> **Problem description**: Below is a set of entries. Reproduce exactly the lines from the one containing "bm.faces.new(quad if s" through the end, both included.

--

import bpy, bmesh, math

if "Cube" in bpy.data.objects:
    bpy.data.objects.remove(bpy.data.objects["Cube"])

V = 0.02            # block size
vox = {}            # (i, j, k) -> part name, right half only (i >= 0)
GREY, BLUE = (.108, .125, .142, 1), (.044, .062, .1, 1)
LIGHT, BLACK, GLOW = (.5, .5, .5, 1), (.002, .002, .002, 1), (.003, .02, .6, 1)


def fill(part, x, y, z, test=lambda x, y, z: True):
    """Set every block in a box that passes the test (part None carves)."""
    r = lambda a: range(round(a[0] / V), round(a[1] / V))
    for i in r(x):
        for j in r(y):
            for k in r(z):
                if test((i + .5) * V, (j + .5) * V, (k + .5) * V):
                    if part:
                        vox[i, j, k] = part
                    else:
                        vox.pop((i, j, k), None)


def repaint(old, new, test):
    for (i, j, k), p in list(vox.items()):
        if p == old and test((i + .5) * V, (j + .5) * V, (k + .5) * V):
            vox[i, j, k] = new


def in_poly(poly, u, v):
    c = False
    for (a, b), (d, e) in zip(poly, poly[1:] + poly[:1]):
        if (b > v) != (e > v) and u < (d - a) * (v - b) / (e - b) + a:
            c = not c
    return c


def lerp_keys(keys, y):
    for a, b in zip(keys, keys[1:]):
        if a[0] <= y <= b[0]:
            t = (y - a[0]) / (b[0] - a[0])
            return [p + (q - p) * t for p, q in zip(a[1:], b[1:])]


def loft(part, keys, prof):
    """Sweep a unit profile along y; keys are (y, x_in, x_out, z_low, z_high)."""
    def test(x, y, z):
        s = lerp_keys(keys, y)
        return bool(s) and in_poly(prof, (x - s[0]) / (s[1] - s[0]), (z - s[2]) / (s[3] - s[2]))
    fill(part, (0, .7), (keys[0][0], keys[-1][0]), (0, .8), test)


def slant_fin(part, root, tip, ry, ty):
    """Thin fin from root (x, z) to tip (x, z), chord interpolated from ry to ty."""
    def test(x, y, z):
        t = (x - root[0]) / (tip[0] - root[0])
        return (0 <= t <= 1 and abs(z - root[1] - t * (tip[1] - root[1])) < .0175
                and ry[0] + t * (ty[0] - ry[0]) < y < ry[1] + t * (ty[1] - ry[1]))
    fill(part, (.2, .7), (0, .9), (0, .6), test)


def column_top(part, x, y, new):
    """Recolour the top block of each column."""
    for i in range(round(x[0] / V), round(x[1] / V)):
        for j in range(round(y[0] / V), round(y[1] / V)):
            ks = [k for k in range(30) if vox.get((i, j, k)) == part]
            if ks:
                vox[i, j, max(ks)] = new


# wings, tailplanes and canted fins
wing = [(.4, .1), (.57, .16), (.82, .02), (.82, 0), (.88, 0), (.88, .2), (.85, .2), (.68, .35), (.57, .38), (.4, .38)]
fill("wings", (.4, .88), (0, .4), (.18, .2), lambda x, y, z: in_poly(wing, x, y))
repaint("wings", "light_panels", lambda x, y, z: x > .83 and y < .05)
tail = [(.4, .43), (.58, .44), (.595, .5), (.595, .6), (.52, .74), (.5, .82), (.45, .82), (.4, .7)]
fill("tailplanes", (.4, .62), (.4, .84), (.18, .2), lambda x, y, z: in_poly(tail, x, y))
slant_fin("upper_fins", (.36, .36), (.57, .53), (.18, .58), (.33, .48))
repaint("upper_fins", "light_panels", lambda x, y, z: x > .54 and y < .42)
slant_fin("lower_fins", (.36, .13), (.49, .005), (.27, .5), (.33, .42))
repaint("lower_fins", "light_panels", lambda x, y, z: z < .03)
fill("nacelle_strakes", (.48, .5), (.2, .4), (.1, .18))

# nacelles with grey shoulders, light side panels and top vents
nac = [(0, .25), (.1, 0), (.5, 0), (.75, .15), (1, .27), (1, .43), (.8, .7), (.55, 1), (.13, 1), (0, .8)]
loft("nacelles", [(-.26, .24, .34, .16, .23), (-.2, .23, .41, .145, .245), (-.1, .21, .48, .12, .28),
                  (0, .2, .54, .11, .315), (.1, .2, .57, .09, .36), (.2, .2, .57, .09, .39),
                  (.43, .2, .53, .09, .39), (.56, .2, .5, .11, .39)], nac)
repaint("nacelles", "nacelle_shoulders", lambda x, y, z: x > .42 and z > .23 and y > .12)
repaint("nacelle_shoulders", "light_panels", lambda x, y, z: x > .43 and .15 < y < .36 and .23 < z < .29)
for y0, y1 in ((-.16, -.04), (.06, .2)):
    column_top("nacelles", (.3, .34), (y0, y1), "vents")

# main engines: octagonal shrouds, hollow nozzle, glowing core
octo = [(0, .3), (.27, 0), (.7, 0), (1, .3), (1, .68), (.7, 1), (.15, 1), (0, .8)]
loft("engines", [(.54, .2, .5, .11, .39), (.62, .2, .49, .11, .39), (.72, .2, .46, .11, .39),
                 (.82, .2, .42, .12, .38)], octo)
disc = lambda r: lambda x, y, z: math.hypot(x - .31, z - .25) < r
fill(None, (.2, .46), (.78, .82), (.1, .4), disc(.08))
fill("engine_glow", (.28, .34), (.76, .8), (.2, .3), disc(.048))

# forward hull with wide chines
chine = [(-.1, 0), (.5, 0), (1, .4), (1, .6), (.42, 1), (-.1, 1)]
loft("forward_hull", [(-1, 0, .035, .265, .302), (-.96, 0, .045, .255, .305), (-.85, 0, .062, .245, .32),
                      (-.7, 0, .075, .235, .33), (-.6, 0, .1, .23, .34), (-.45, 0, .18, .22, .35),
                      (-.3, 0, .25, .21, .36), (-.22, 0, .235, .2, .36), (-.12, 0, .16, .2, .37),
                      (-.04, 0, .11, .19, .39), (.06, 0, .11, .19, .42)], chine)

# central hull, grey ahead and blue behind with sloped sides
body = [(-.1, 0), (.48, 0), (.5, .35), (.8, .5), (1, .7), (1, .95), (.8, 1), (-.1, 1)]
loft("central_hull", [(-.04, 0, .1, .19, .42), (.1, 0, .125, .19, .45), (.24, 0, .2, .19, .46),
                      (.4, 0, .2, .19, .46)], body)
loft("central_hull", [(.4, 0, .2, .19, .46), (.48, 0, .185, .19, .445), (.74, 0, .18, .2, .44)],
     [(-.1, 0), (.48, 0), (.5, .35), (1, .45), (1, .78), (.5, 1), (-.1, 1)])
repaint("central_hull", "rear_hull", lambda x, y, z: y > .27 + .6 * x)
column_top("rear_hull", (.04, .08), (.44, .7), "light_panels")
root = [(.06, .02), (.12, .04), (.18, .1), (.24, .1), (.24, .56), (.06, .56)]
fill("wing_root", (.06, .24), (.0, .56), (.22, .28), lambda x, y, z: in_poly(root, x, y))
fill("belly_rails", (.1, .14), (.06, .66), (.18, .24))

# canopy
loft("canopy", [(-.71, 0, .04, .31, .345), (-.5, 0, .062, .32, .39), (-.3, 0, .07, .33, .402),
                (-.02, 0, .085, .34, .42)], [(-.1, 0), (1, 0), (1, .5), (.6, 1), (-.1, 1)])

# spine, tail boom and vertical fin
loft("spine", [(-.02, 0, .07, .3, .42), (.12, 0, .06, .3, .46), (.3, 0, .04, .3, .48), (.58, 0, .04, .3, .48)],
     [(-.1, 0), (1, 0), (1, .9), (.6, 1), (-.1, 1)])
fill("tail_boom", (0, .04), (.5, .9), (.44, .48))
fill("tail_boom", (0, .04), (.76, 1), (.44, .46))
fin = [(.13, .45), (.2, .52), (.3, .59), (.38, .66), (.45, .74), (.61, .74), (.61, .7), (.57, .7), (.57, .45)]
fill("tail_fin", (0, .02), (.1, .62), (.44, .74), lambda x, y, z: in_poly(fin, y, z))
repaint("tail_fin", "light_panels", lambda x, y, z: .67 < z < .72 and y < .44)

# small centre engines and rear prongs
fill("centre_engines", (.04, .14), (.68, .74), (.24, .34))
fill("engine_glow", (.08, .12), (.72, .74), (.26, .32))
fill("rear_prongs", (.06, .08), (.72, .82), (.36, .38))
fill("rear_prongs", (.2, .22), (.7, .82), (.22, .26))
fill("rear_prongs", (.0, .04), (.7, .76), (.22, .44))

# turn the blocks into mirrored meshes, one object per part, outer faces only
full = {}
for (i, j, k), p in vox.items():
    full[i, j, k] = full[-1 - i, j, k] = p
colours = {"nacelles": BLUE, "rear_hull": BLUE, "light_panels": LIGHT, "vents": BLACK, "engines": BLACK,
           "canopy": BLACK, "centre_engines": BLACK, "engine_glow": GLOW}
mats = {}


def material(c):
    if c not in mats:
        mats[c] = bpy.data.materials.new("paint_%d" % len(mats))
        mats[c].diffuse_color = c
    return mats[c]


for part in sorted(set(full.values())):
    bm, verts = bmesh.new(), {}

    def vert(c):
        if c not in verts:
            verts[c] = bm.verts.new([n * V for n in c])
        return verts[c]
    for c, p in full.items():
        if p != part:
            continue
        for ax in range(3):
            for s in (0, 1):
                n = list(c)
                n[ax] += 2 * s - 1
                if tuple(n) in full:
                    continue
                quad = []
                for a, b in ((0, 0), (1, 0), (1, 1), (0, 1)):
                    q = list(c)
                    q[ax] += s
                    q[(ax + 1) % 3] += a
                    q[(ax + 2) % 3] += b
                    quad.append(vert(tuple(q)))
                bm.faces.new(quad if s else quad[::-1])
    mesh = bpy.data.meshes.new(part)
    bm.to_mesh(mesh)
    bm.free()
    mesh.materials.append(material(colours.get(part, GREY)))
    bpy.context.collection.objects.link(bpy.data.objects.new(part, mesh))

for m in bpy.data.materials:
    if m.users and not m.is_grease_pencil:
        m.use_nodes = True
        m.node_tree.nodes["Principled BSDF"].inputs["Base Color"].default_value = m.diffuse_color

--

> **Answer section**:
                bm.faces.new(quad if s else quad[::-1])
    mesh = bpy.data.meshes.new(part)
    bm.to_mesh(mesh)
    bm.free()
    mesh.materials.append(material(colours.get(part, GREY)))
    bpy.context.collection.objects.link(bpy.data.objects.new(part, mesh))

for m in bpy.data.materials:
    if m.users and not m.is_grease_pencil:
        m.use_nodes = True
        m.node_tree.nodes["Principled BSDF"].inputs["Base Color"].default_value = m.diffuse_color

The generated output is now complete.